Extracted information:
....................

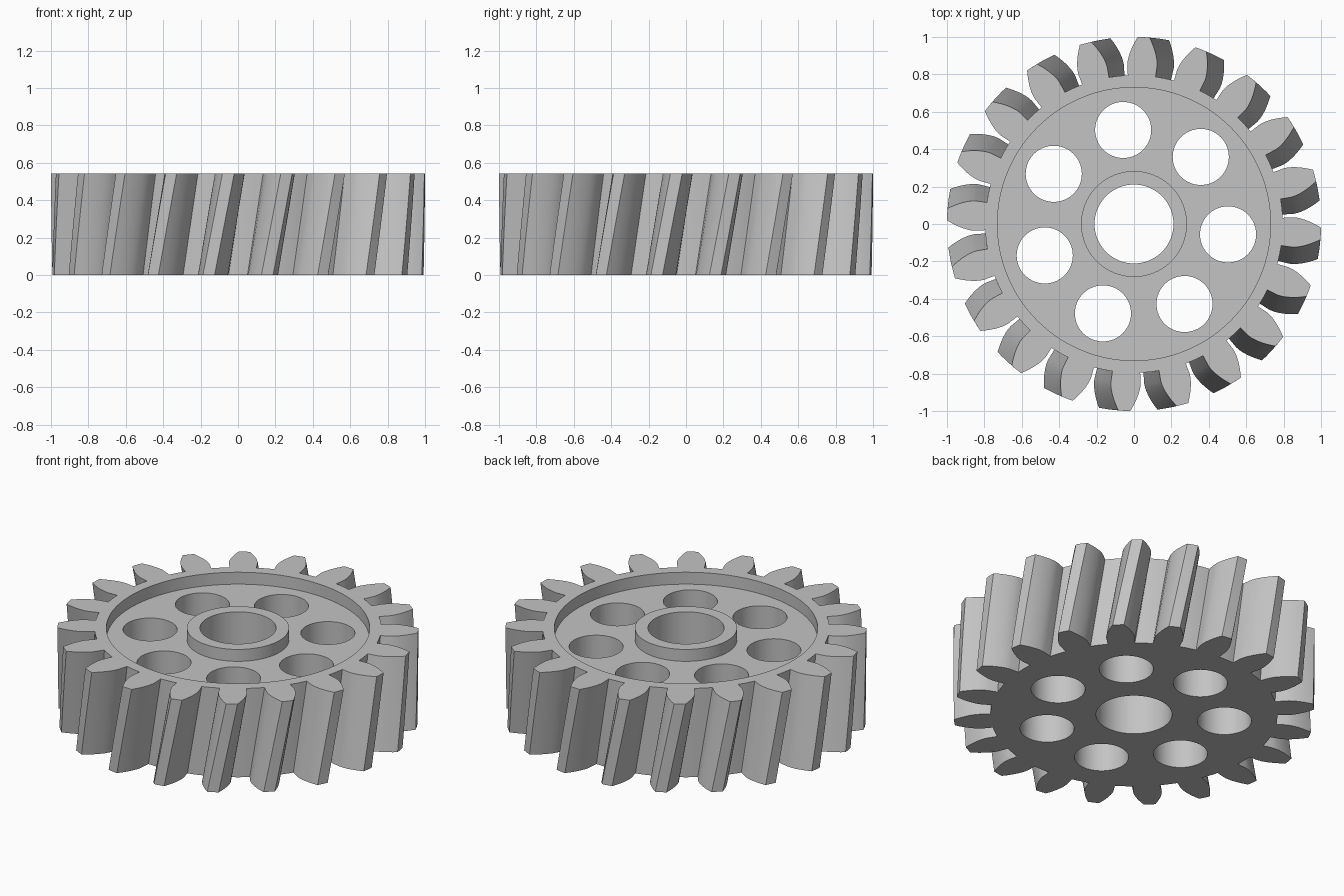
import bpy, bmesh
from math import pi, sin, cos, tan, acos, radians

cube = bpy.data.objects.get("Cube")
if cube:
    bpy.data.objects.remove(cube, do_unlink=True)

# Gear proportions (standard involute teeth, helical)
TEETH = 20
MODULE = 2 / (TEETH + 2)
PITCH_R = MODULE * TEETH / 2
ROOT_R = MODULE * (TEETH - 2.5) / 2
BASE_R = PITCH_R * cos(radians(20))
TIP_R = 1.0
HEIGHT = 0.543
TWIST = tan(radians(10)) * HEIGHT / PITCH_R
LAYERS = 12
RECESS = 0.073
RIM_R, HUB_R, BORE_R = 0.73, 0.283, 0.211
HOLES, HOLE_R, HOLE_RING = 7, 0.15, 0.506

steel = bpy.data.materials.new("steel_grey")
steel.use_nodes = True
steel.diffuse_color = (0.55, 0.55, 0.55, 1)
steel.node_tree.nodes["Principled BSDF"].inputs["Base Color"].default_value = steel.diffuse_color


def make_object(name, bm):
    bmesh.ops.recalc_face_normals(bm, faces=bm.faces)
    mesh = bpy.data.meshes.new(name)
    bm.to_mesh(mesh)
    bm.free()
    mesh.materials.append(steel)
    obj = bpy.data.objects.new(name, mesh)
    bpy.context.collection.objects.link(obj)
    return obj


def involute(angle):
    return tan(angle) - angle


def half_angle(r):
    """Half the angular tooth thickness at radius r."""
    at_base = pi / (2 * TEETH) + involute(radians(20))
    return at_base - (involute(acos(BASE_R / r)) if r > BASE_R else 0)


def tooth_outline():
    """Polar points (radius, angle) of one tooth and the gap after it."""
    steps = 7
    radii = [ROOT_R] + [BASE_R + (TIP_R - BASE_R) * i / steps for i in range(steps + 1)]
    flank = [(r, half_angle(r)) for r in radii]
    points = [(r, -a) for r, a in flank] + [(TIP_R, 0)] + flank[::-1]
    start = half_angle(ROOT_R)
    gap = 2 * pi / TEETH - 2 * start
    return points + [(ROOT_R, start + gap * i / 4) for i in range(1, 4)]


def gear_blank():
    """Toothed outline swept upward with a steady twist."""
    outline = [(r, a + 2 * pi * (k - 0.5) / TEETH)
               for k in range(TEETH) for r, a in tooth_outline()]
    bm = bmesh.new()
    rings = []
    for layer in range(LAYERS + 1):
        t = layer / LAYERS
        rings.append([bm.verts.new((r * cos(a + TWIST * t), r * sin(a + TWIST * t), HEIGHT * t))
                      for r, a in outline])
    n = len(outline)
    for low, high in zip(rings, rings[1:]):
        for i in range(n):
            j = (i + 1) % n
            bm.faces.new((low[i], low[j], high[j], high[i]))
    bm.faces.new(rings[0][::-1])
    bm.faces.new(rings[-1])
    return make_object("helical_gear", bm)


def lathe_ring(name, inner, outer, low, high, segments=128):
    """Ring with a rectangular section."""
    section = [(inner, low), (outer, low), (outer, high), (inner, high)]
    bm = bmesh.new()
    loops = [[bm.verts.new((r * cos(2 * pi * k / segments), r * sin(2 * pi * k / segments), z))
              for r, z in section] for k in range(segments)]
    for k in range(segments):
        a, b = loops[k], loops[(k + 1) % segments]
        for i in range(4):
            j = (i + 1) % 4
            bm.faces.new((a[i], b[i], b[j], a[j]))
    return make_object(name, bm)


def drill(name, radius, x=0, y=0, segments=64):
    bm = bmesh.new()
    bmesh.ops.create_cone(bm, cap_ends=True, segments=segments, radius1=radius,
                          radius2=radius, depth=2 * HEIGHT)
    bmesh.ops.translate(bm, verts=bm.verts, vec=(x, y, HEIGHT / 2))
    return make_object(name, bm)


gear = gear_blank()

# Top recess between hub and rim, the bore, and the ring of lightening holes
cutters = [lathe_ring("recess_cutter", HUB_R, RIM_R, HEIGHT - RECESS, HEIGHT + 0.2),
           drill("bore_cutter", BORE_R)]
for k in range(HOLES):
    a = radians(-6.3) + 2 * pi * k / HOLES
    cutters.append(drill(f"hole_cutter_{k + 1}", HOLE_R, HOLE_RING * cos(a), HOLE_RING * sin(a)))

bpy.ops.object.select_all(action='DESELECT')
bpy.context.view_layer.objects.active = gear
gear.select_set(True)
for cutter in cutters:
    cutter.hide_render = True
    mod = gear.modifiers.new(cutter.name, 'BOOLEAN')
    mod.operation = 'DIFFERENCE'
    mod.solver = 'EXACT'
    mod.object = cutter
    bpy.ops.object.modifier_apply(modifier=mod.name)
    bpy.data.objects.remove(cutter, do_unlink=True)

# Smooth flanks and bores, crisp edges
bpy.ops.object.shade_smooth_by_angle(angle=radians(25))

....................

Aim of the exercise:
Return the material in full, word for word, and skip the pictures.

Response to the exercise:
import bpy, bmesh
from math import pi, sin, cos, tan, acos, radians

cube = bpy.data.objects.get("Cube")
if cube:
    bpy.data.objects.remove(cube, do_unlink=True)

# Gear proportions (standard involute teeth, helical)
TEETH = 20
MODULE = 2 / (TEETH + 2)
PITCH_R = MODULE * TEETH / 2
ROOT_R = MODULE * (TEETH - 2.5) / 2
BASE_R = PITCH_R * cos(radians(20))
TIP_R = 1.0
HEIGHT = 0.543
TWIST = tan(radians(10)) * HEIGHT / PITCH_R
LAYERS = 12
RECESS = 0.073
RIM_R, HUB_R, BORE_R = 0.73, 0.283, 0.211
HOLES, HOLE_R, HOLE_RING = 7, 0.15, 0.506

steel = bpy.data.materials.new("steel_grey")
steel.use_nodes = True
steel.diffuse_color = (0.55, 0.55, 0.55, 1)
steel.node_tree.nodes["Principled BSDF"].inputs["Base Color"].default_value = steel.diffuse_color


def make_object(name, bm):
    bmesh.ops.recalc_face_normals(bm, faces=bm.faces)
    mesh = bpy.data.meshes.new(name)
    bm.to_mesh(mesh)
    bm.free()
    mesh.materials.append(steel)
    obj = bpy.data.objects.new(name, mesh)
    bpy.context.collection.objects.link(obj)
    return obj


def involute(angle):
    return tan(angle) - angle


def half_angle(r):
    """Half the angular tooth thickness at radius r."""
    at_base = pi / (2 * TEETH) + involute(radians(20))
    return at_base - (involute(acos(BASE_R / r)) if r > BASE_R else 0)


def tooth_outline():
    """Polar points (radius, angle) of one tooth and the gap after it."""
    steps = 7
    radii = [ROOT_R] + [BASE_R + (TIP_R - BASE_R) * i / steps for i in range(steps + 1)]
    flank = [(r, half_angle(r)) for r in radii]
    points = [(r, -a) for r, a in flank] + [(TIP_R, 0)] + flank[::-1]
    start = half_angle(ROOT_R)
    gap = 2 * pi / TEETH - 2 * start
    return points + [(ROOT_R, start + gap * i / 4) for i in range(1, 4)]


def gear_blank():
    """Toothed outline swept upward with a steady twist."""
    outline = [(r, a + 2 * pi * (k - 0.5) / TEETH)
               for k in range(TEETH) for r, a in tooth_outline()]
    bm = bmesh.new()
    rings = []
    for layer in range(LAYERS + 1):
        t = layer / LAYERS
        rings.append([bm.verts.new((r * cos(a + TWIST * t), r * sin(a + TWIST * t), HEIGHT * t))
                      for r, a in outline])
    n = len(outline)
    for low, high in zip(rings, rings[1:]):
        for i in range(n):
            j = (i + 1) % n
            bm.faces.new((low[i], low[j], high[j], high[i]))
    bm.faces.new(rings[0][::-1])
    bm.faces.new(rings[-1])
    return make_object("helical_gear", bm)


def lathe_ring(name, inner, outer, low, high, segments=128):
    """Ring with a rectangular section."""
    section = [(inner, low), (outer, low), (outer, high), (inner, high)]
    bm = bmesh.new()
    loops = [[bm.verts.new((r * cos(2 * pi * k / segments), r * sin(2 * pi * k / segments), z))
              for r, z in section] for k in range(segments)]
    for k in range(segments):
        a, b = loops[k], loops[(k + 1) % segments]
        for i in range(4):
            j = (i + 1) % 4
            bm.faces.new((a[i], b[i], b[j], a[j]))
    return make_object(name, bm)


def drill(name, radius, x=0, y=0, segments=64):
    bm = bmesh.new()
    bmesh.ops.create_cone(bm, cap_ends=True, segments=segments, radius1=radius,
                          radius2=radius, depth=2 * HEIGHT)
    bmesh.ops.translate(bm, verts=bm.verts, vec=(x, y, HEIGHT / 2))
    return make_object(name, bm)


gear = gear_blank()

# Top recess between hub and rim, the bore, and the ring of lightening holes
cutters = [lathe_ring("recess_cutter", HUB_R, RIM_R, HEIGHT - RECESS, HEIGHT + 0.2),
           drill("bore_cutter", BORE_R)]
for k in range(HOLES):
    a = radians(-6.3) + 2 * pi * k / HOLES
    cutters.append(drill(f"hole_cutter_{k + 1}", HOLE_R, HOLE_RING * cos(a), HOLE_RING * sin(a)))

bpy.ops.object.select_all(action='DESELECT')
bpy.context.view_layer.objects.active = gear
gear.select_set(True)
for cutter in cutters:
    cutter.hide_render = True
    mod = gear.modifiers.new(cutter.name, 'BOOLEAN')
    mod.operation = 'DIFFERENCE'
    mod.solver = 'EXACT'
    mod.object = cutter
    bpy.ops.object.modifier_apply(modifier=mod.name)
    bpy.data.objects.remove(cutter, do_unlink=True)

# Smooth flanks and bores, crisp edges
bpy.ops.object.shade_smooth_by_angle(angle=radians(25))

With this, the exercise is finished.